KNOXVILLE, Tenn. — Tennessee coach Jeremy Pruitt's track record suggests the Volunteers eventually should have a dramatic improvement from their defense.
The question is how long it will take.
Pruitt, a former Alabama defensive coordinator , inherits a defense that ranked 125th out of 129 Football Bowl Subdivision teams against the runlast season. Tennessee also is adapting to a switch from former coach Butch Jones' 4-3 scheme to the 3-4 alignment favored by Pruitt.
An even bigger adjustment might involve adopting the mentality Pruitt expects from his defensive players.
"It'll definitely take a while, just because it's a different culture," defensive end Kyle Phillips said Wednesday. "I believe that's why everybody has to buy in, me included, being a senior and being a leader for this upcoming season, just getting everybody to buy into what Coach Pruitt's preaching. And I think we'll be good then."
Six players from last year's Alabama defense were first-team or second-team all-Southeastern Conference selections . That defense featured Minkah Fitzpatrick, Rashaan Evans and Da'Ron Payne, who are all regarded as likely first-round picks in this month's NFL draft.
Tennessee didn't have a single defensive player earn first-team or second-team all-SEC honors last year and lost arguably its top defender when Rashaan Gaulden bypassed his senior season to enter the draft . Pruitt noted after Tennessee's Saturday scrimmage that ball carriers generally weren't getting tackled the first time a defender grabbed them.
"Obviously if they're not going down on first contact, the defense needs to do a better job of wrapping up and tackling," Pruitt said.
Pruitt noticed improvement in Tuesday's practice and said defensive players were more physical and did a better job of running to the ball. Those are the kinds of baby steps Tennessee must take to gradually develop into the kind of defense Pruitt is accustomed to having.
Defensive tackle Shy Tuttle says the biggest adjustment involves the new scheme.
"You've got a whole other lingo the coaches came in and use," Tuttle said. "That's pretty tough on everyone. You throw out what you learned in the past and pick up a new playbook."
Pruitt and Phillips downplayed the complexity of the scheme change, with Phillips saying that "it's just football." Phillips said the biggest adjustment involves the "different culture" that this staff has brought.

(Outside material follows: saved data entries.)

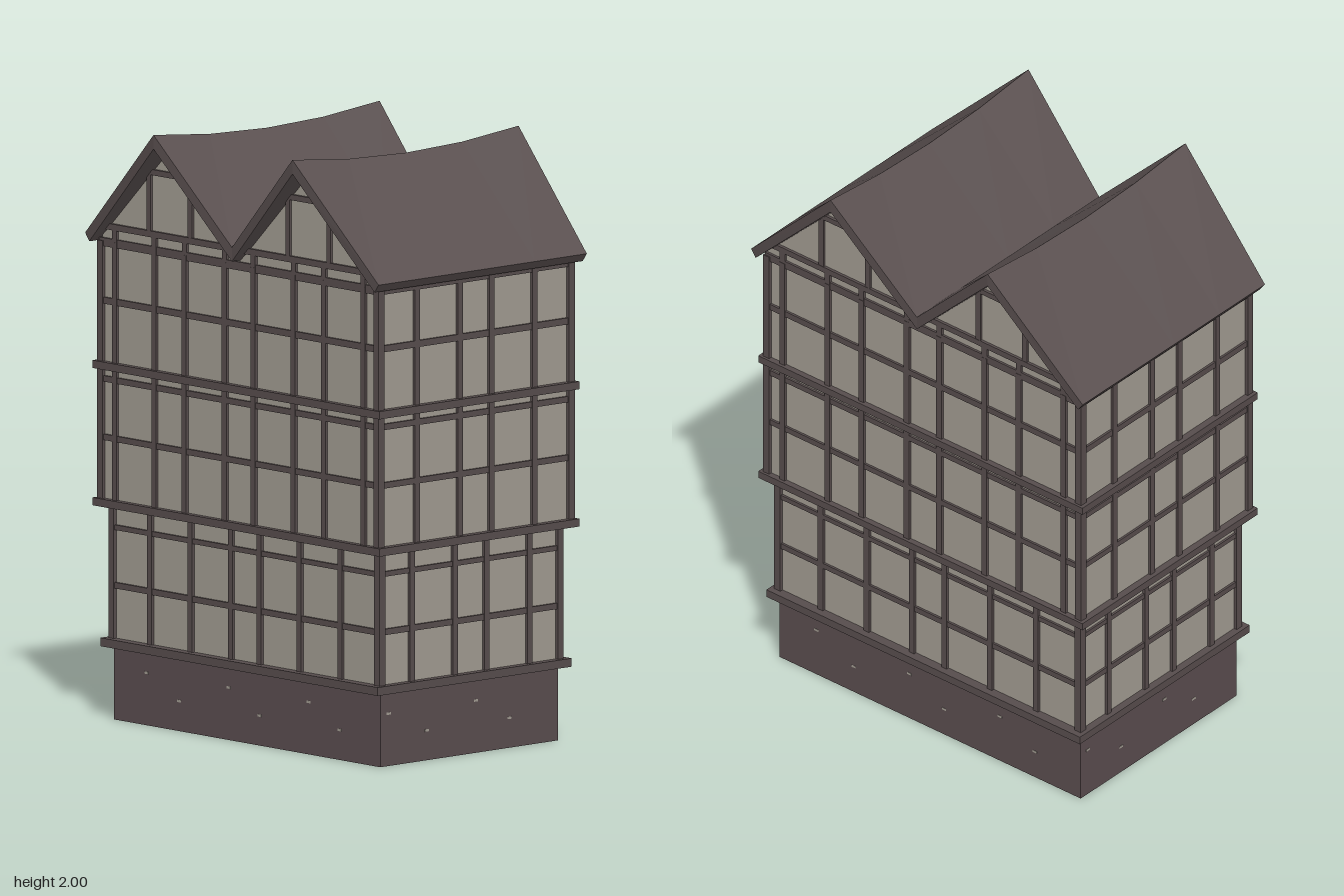
import * as THREE from 'three';

const plaster = new THREE.MeshStandardMaterial({ color: 0xa09a90, side: THREE.DoubleSide });
plaster.name = 'plaster';
const timber = new THREE.MeshStandardMaterial({ color: 0x564c4c });
timber.name = 'timber';
const plinthBrown = new THREE.MeshStandardMaterial({ color: 0x594c4e, side: THREE.DoubleSide });
plinthBrown.name = 'plinth brown';
const roofBrown = new THREE.MeshStandardMaterial({ color: 0x5b5151 });
roofBrown.name = 'roof brown';

const RIDGE_X = 0.338, PEAK = 2.0, EAVE_X = 0.714;

function add(parent, name, geometry, material, x = 0, y = 0, z = 0) {
  const mesh = new THREE.Mesh(geometry, material);
  mesh.name = name;
  mesh.position.set(x, y, z);
  parent.add(mesh);
  return mesh;
}

function box(parent, name, x0, x1, y0, y1, z0, z1, material = timber) {
  return add(parent, name, new THREE.BoxGeometry(x1 - x0, y1 - y0, z1 - z0), material,
    (x0 + x1) / 2, (y0 + y1) / 2, (z0 + z1) / 2);
}

// Four thin walls, open above and below
function walls(parent, name, hx, hz, y0, y1, material) {
  for (const s of [1, -1]) {
    const front = add(parent, name, new THREE.PlaneGeometry(2 * hx, y1 - y0), material, 0, (y0 + y1) / 2, s * hz);
    const side = add(parent, name, new THREE.PlaneGeometry(2 * hz, y1 - y0), material, s * hx, (y0 + y1) / 2, 0);
    if (s < 0) front.rotation.y = Math.PI;
    side.rotation.y = s * Math.PI / 2;
  }
}

// Rectangular ring of beams; hx and hz are its outer half sizes
function ring(parent, name, hx, hz, y0, y1, depth) {
  for (const s of [1, -1]) {
    const zs = [s * hz, s * (hz - depth)].sort((a, b) => a - b);
    const xs = [s * hx, s * (hx - depth)].sort((a, b) => a - b);
    box(parent, name, -hx, hx, y0, y1, zs[0], zs[1]);
    box(parent, name, xs[0], xs[1], y0, y1, -hz + depth, hz - depth);
  }
}

// One timber-framed storey: plaster, corner posts, studs and rails
function storey(name, hx, hz, y0, y1, frontStuds, sideStuds, rails) {
  const g = new THREE.Group();
  g.name = name;
  walls(g, 'plasterWall', hx - 0.012, hz - 0.012, y0, y1, plaster);
  const w = 0.011, d = 0.026, c = 0.026;
  for (const sx of [1, -1]) for (const sz of [1, -1]) {
    add(g, 'cornerPost', new THREE.BoxGeometry(c, y1 - y0, c), timber,
      sx * (hx - c / 2), (y0 + y1) / 2, sz * (hz - c / 2));
    for (const x of frontStuds)
      add(g, 'stud', new THREE.BoxGeometry(2 * w, y1 - y0, d), timber, sx * x, (y0 + y1) / 2, sz * (hz - 0.002 - d / 2));
    for (const z of sideStuds)
      add(g, 'stud', new THREE.BoxGeometry(d, y1 - y0, 2 * w), timber, sx * (hx - 0.002 - d / 2), (y0 + y1) / 2, sz * z);
  }
  for (const [a, b] of rails) ring(g, 'rail', hx - 0.004, hz - 0.004, a, b, 0.022);
  return g;
}

// Double-pitched roof: zigzag section, sagging ridges, flared gable ends
function roof() {
  const t = 0.047;
  const valley = PEAK - RIDGE_X, eave = PEAK - (EAVE_X - RIDGE_X);
  const half = [[0, valley], [RIDGE_X, PEAK], [EAVE_X, eave]];
  const under = [[EAVE_X - 0.02, eave + 0.02 - t], [RIDGE_X, PEAK - t], [0, valley - t]];
  const right = [...half, ...under];
  const left = [...under.slice(0, 2).reverse(), ...half.slice(1).reverse()].map(([x, y]) => [-x, y]);
  const shape = new THREE.Shape([...right, ...left].map(p => new THREE.Vector2(...p)));
  const geo = new THREE.ExtrudeGeometry(shape, { depth: 2, steps: 4, bevelEnabled: false });
  const pos = geo.attributes.position;
  for (let i = 0; i < pos.count; i++) {
    const s = pos.getZ(i) - 1;
    const h = Math.max(0, 1 - Math.abs(Math.abs(pos.getX(i)) - RIDGE_X) / RIDGE_X);
    pos.setY(i, pos.getY(i) - 0.033 * h * (1 - s * s));
    pos.setZ(i, s * (0.465 + 0.04 * h));
  }
  geo.computeVertexNormals();
  const mesh = new THREE.Mesh(geo, [timber, roofBrown]);
  mesh.name = 'roof';
  return mesh;
}

// Twin gable wall with collar rails and short studs
function gable() {
  const g = new THREE.Group();
  g.name = 'gable';
  const top = PEAK - 0.04, z = 0.426, e = 0.673;
  const outline = [[-e, 1.59], [e, 1.59], [e, top - e + RIDGE_X], [RIDGE_X, top],
    [0, top - RIDGE_X], [-RIDGE_X, top], [-e, top - e + RIDGE_X]];
  add(g, 'gablePlaster', new THREE.ShapeGeometry(new THREE.Shape(outline.map(p => new THREE.Vector2(...p)))), plaster, 0, 0, z);
  box(g, 'gableRail', -0.66, 0.66, 1.64, 1.661, z - 0.012, z + 0.01);
  for (const s of [1, -1]) {
    const cx = s * RIDGE_X;
    box(g, 'collarRail', cx - 0.11, cx + 0.11, 1.848, 1.867, z - 0.012, z + 0.01);
    for (const d of [-0.1, 0.1]) box(g, 'gableStud', cx + d - 0.01, cx + d + 0.01, 1.66, 1.85, z - 0.012, z + 0.009);
    for (const x of [0.07, 0.265, 0.412, 0.605]) box(g, 'gableStud', s * x - 0.011, s * x + 0.011, 1.6, 1.65, z - 0.012, z + 0.009);
  }
  return g;
}

export function createModel() {
  const house = new THREE.Group();
  house.name = 'timberFramedHouse';

  // Hollow plinth with a few pale chips
  walls(house, 'plinth', 0.648, 0.397, 0, 0.25, plinthBrown);
  for (const s of [1, -1]) {
    for (const [x, y] of [[-0.49, 0.175], [-0.09, 0.175], [0.3, 0.175], [-0.33, 0.1], [0.06, 0.1], [0.45, 0.1]])
      add(house, 'plinthChip', new THREE.BoxGeometry(0.018, 0.008, 0.002), plaster, s * x, y, s * 0.397);
    for (const [z, y] of [[0.36, 0.175], [-0.03, 0.175], [0.19, 0.1], [-0.18, 0.1]])
      add(house, 'plinthChip', new THREE.BoxGeometry(0.002, 0.008, 0.018), plaster, s * 0.648, y, s * z);
  }

  // Storeys
  const upper = [0.07, 0.265, 0.412, 0.605], side = [0.07, 0.262];
  house.add(storey('groundStorey', 0.66, 0.411, 0.26, 0.725, [0.07, 0.265, 0.463], side, [[0.44, 0.46], [0.635, 0.652]]));
  house.add(storey('middleStorey', 0.685, 0.438, 0.73, 1.18, upper, side, [[0.935, 0.955], [1.13, 1.15]]));
  house.add(storey('upperStorey', 0.685, 0.438, 1.185, 1.6, upper, side, [[1.39, 1.412], [1.582, 1.61]]));

  // Sill and floor belts
  ring(house, 'sillBeam', 0.675, 0.433, 0.245, 0.273, 0.06);
  ring(house, 'floorBelt', 0.698, 0.447, 0.714, 0.74, 0.06);
  ring(house, 'floorBelt', 0.698, 0.447, 1.172, 1.198, 0.045);

  // Gables and roof
  const front = gable(), back = gable();
  back.rotation.y = Math.PI;
  house.add(front, back, roof());
  return house;
}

"I think it's a good adjustment," Phillips said. "I believe this coaching staff has been marking on being disciplined, being focused, having toughness, playing for four quarters. I think that's going to help us moving forward."
Pruitt's defenses have succeeded wherever he's been.
He was defensive coordinator for Florida State's 2013 and Alabama's 2017 national championship teams . Pruitt also was on Alabama's staff during the Crimson Tide's 2009, 2011 and 2012 national title runs. Georgia was ranked seventh in total defense and eighth in scoring defense in 2015, his final season as the Bulldogs' defensive coordinator.
"He's won a lot of championships and sent a bunch of people to the NFL," Tuttle said. "I hope he can help me and the teammates around me."
This year could represent Pruitt's toughest challenge. Tennessee went 4-8 last season while setting a school record for losses and going winless in Southeastern Conference competition for the first time ever.
Pruitt's search for solutions has been evident in how he's experimented with players at different positions.
His latest attempts at mixing and matching came Tuesday.
Alontae Taylor lined up at cornerback after starting the spring at receiver. Princeton Fant was working out at linebacker after spending most of the spring at running back. Tight end LaTrell Bumphus was practicing on the defensive line. Tyler Byrd, who had moved from wide receiver to the secondary this spring, was back at receiver. Defensive linemen Greg Emerson, Matthew Butler and Eric Crosby were working out on the offensive line.
Pruitt said he will continue trying to discover where players fit best and hasn't ruled out the possibility of using some guys on both offense and defense.
"I go back to my high school background," Pruitt said. "Sometimes you have to play guys on both sides of the all. When it comes down to the last two minutes, I like to have the best players on the field."